Another piece I think adds interest to my winter yard was created by glass artist Craig Mitchell Smith. His home is regularly featured on local garden tours and I visit every time. I have had a long love affair with colored glass. I love the way it comes alive as light shines through it. During one of my tours of his garden, I discovered that he had created hollyhock stakes as a garden decoration. Hollyhocks are among my favorite flowers and I especially like the deep purple ones. Apparently so does he as those were what Craig Mitchell Smith created too. The flower blossoms are created from deep purple glass. They are then affixed to pieces of copper tubing. Each tube is like a stalk of hollyhocks in your garden. They look best grouped together in multiples, just as you would find them in nature. My first year owning them, I brought them in for the winter. In a conversation with the artist about them, he chided me for not leaving them out in the winter. He assured me they would be fine and that the looked really beautiful in the snow. He was right! This year, I left them out and I love the bit of color they add to my dormant bed.
A final sight I will leave you with from the Blizzard of 2013 is a picture of some of the detail on a pair of lawn chairs. These are vintage wooden chairs from India that I picked up during a One Kings Lane sale. I grabbed them instantly when I saw them and have been enamored ever since. The carvings on these chairs are of beautifully rendered flowers. There are further details along the sides. I have never seen chairs of this design before. The way they break down and go back together is ingenious. I will have to share a photo of them in all their glory later this summer. For now, enjoy the detail at the top of each back. You can faintly see the remains of different colors of paint. These must have been stunning when they were newly painted. I had intended to store them indoors for the winter but they were wet when I broke down my furniture for the winter. I leaned them up against the house and never remember to bring them in when they are dry. At least I get to see them with a dusting of snow today which must have been quite a shock to them after their days in the hot climate of India!
I had a lot of fun taking pictures of the sights around my yard in the snow while trying out my new camera. I have way more photos than I could share in today’s post so I have added them to the WanderShopper At Home Album on my Facebook fanpage. Please visit and find some more inspirations. While there, “like” the whole WanderShopper page. That will cover one of the two steps for a drawing for a $100 gift certificate to Novica. There are two days left to enter. Learn more below.
Novica has generously passed along a $100 gift certificate for one lucky reader of WanderShopper. To be entered in a drawing for the $100 gift certificate to be used at the Novica website just leave a comment on this blog telling us about your favorite Valentine’s gift and be sure to like the WanderShopper Fan Page on Facebook by February 10th! It’s that simple! I will contact the winner by email on February 11th.
This contest closes at 12:00am PST on February 11th 2013. The winner will be chosen at random from the comments below along with their “like” on WanderShopper’s Facebook Fan Page, please only submit one entry per person.
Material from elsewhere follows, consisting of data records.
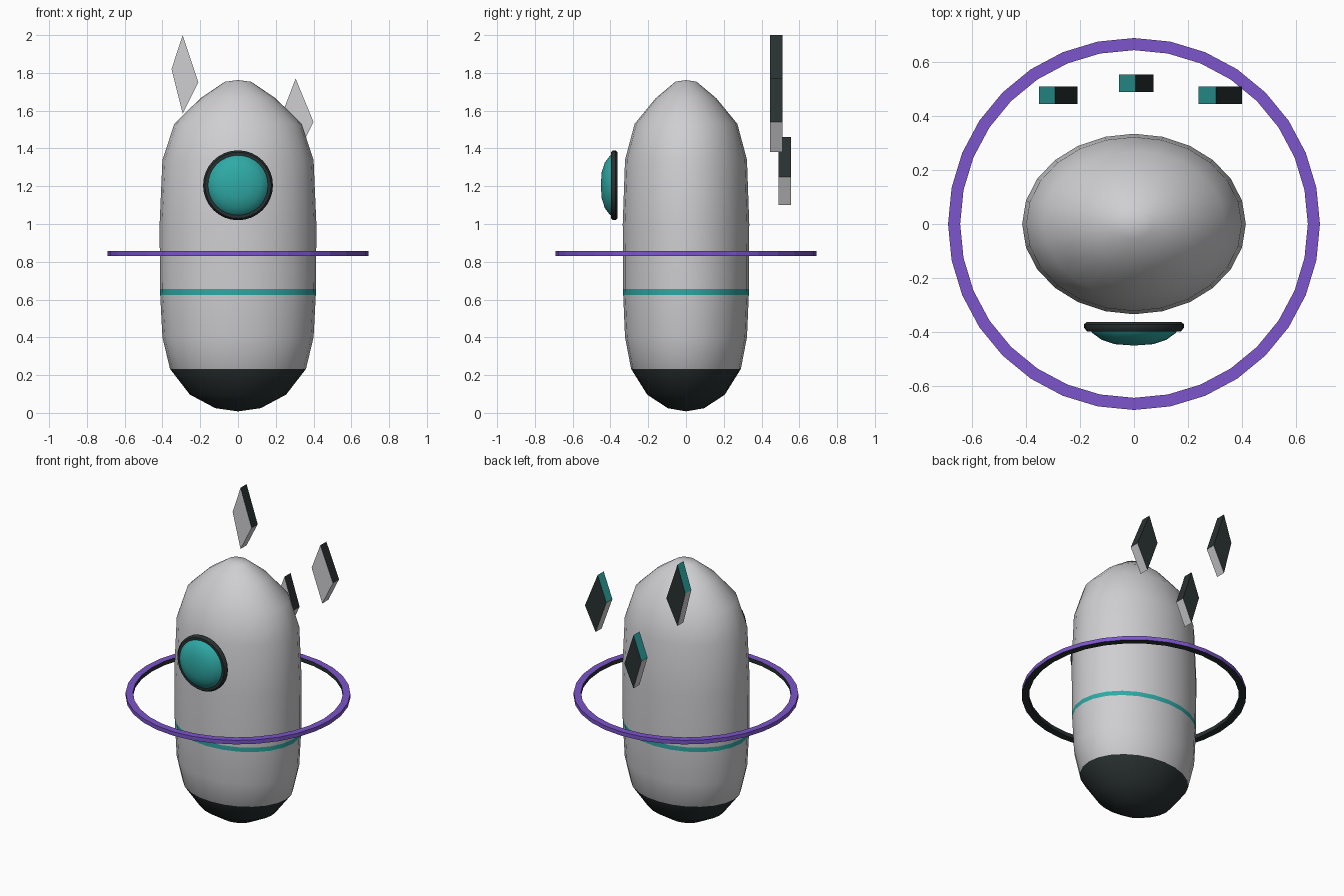
import bpy, bmesh, math
from mathutils import Vector

if "Cube" in bpy.data.objects:
    bpy.data.objects.remove(bpy.data.objects["Cube"])


def material(name, rgb):
    m = bpy.data.materials.new(name)
    m.diffuse_color = (*rgb, 1)
    m.use_nodes = True
    m.node_tree.nodes["Principled BSDF"].inputs["Base Color"].default_value = m.diffuse_color
    return m


GREY, DARK, TEAL, PURPLE = range(4)
MATS = [material("light grey", (0.62, 0.62, 0.64)),
        material("charcoal", (0.022, 0.03, 0.03)),
        material("teal", (0.028, 0.40, 0.38)),
        material("purple", (0.20, 0.09, 0.60))]


def finish(name, bm, colour, smooth=None):
    """Turn a bmesh into an object; colour(centre, normal) picks the material."""
    bmesh.ops.remove_doubles(bm, verts=bm.verts, dist=1e-5)
    bmesh.ops.recalc_face_normals(bm, faces=bm.faces)
    bm.normal_update()
    for f in bm.faces:
        f.material_index = colour(f.calc_center_median(), f.normal)
    me = bpy.data.meshes.new(name)
    bm.to_mesh(me)
    bm.free()
    for m in MATS:
        me.materials.append(m)
    ob = bpy.data.objects.new(name, me)
    bpy.context.collection.objects.link(ob)
    if smooth:
        bpy.context.view_layer.objects.active = ob
        ob.select_set(True)
        bpy.ops.object.shade_smooth_by_angle(angle=math.radians(smooth))
        ob.select_set(False)
    return ob


def lathe(profile, sides, place, closed=False):
    """Revolve (radius, height) points; place(x, y, h) maps them into space."""
    bm = bmesh.new()
    rings = []
    for r, h in profile:
        if r == 0:
            rings.append([bm.verts.new(place(0, 0, h))])
        else:
            angles = [math.tau * i / sides for i in range(sides)]
            rings.append([bm.verts.new(place(r * math.cos(a), r * math.sin(a), h))
                          for a in angles])
    pairs = list(zip(rings, rings[1:]))
    if closed:
        pairs.append((rings[-1], rings[0]))
    for a, b in pairs:
        for i in range(sides):
            j = (i + 1) % sides
            quad = [a[i % len(a)], a[j % len(a)], b[j % len(b)], b[i % len(b)]]
            bm.faces.new(list(dict.fromkeys(quad)))
    return bm


# Oval capsule body with dark base and teal stripe
body = [(0, 0.008), (0.12, 0.025), (0.255, 0.097), (0.36, 0.233), (0.40, 0.40),
        (0.412, 0.625), (0.413, 0.655), (0.415, 1.0), (0.40, 1.34),
        (0.337, 1.53), (0.20, 1.665), (0.07, 1.753), (0, 1.762)]


def body_colour(c, n):
    if c.z < 0.233:
        return DARK
    return TEAL if 0.625 < c.z < 0.655 else GREY


finish("body", lathe(body, 24, lambda x, y, h: (x, y * 0.807, h)), body_colour, 60)


# Round eye: dark rim and teal lens, floating in front of the body
def face_front(x, y, h):
    return (x, h, y + 1.205)


rim = [(0, -0.363), (0.175, -0.363), (0.185, -0.372), (0.185, -0.385),
       (0.175, -0.398), (0.158, -0.398), (0, -0.398)]
finish("eye_rim", lathe(rim, 32, face_front), lambda c, n: DARK, 40)
lens = [(0.160, -0.396), (0.155, -0.404), (0.12, -0.430), (0.07, -0.446), (0, -0.451)]
finish("eye_lens", lathe(lens, 32, face_front), lambda c, n: TEAL, 60)


# Floating hoop: purple top and outside, dark underside and inside
def hoop_colour(c, n):
    outward = n.dot(Vector((c.x, c.y, 0)).normalized())
    return PURPLE if n.z > 0.5 or outward > 0.5 else DARK


hoop = [(0.645, 0.831), (0.69, 0.831), (0.69, 0.858), (0.645, 0.858)]
finish("hoop", lathe(hoop, 32, lambda x, y, h: (x, y, h), True), hoop_colour)


# Floating diamond fins behind the body
def fin_colour(c, n):
    if abs(n.y) > 0.5:
        return GREY if n.y < 0 else DARK
    if n.z < 0:
        return GREY
    return TEAL if n.x < 0 else DARK


def fin(name, outline, y, depth=0.065):
    bm = bmesh.new()
    face = bm.faces.new([bm.verts.new((x, y - depth / 2, z)) for x, z in outline])
    geom = bmesh.ops.extrude_face_region(bm, geom=[face], use_keep_orig=True)["geom"]
    bmesh.ops.translate(bm, vec=(0, depth, 0),
                        verts=[g for g in geom if isinstance(g, bmesh.types.BMVert)])
    finish(name, bm, fin_colour)


fin("fin_left", [(-0.293, 2.0), (-0.352, 1.82), (-0.293, 1.585), (-0.21, 1.75)], 0.478)
fin("fin_middle", [(0.005, 1.46), (-0.055, 1.30), (0.005, 1.10), (0.073, 1.25)], 0.523)
fin("fin_right", [(0.305, 1.77), (0.24, 1.60), (0.32, 1.38), (0.40, 1.54)], 0.478)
If the winner does not respond within three days of being notified, a new winner will be selected. This contest is available only to residents of the United States. Value of the prize is $100. No purchase necessary. Void where prohibited by law.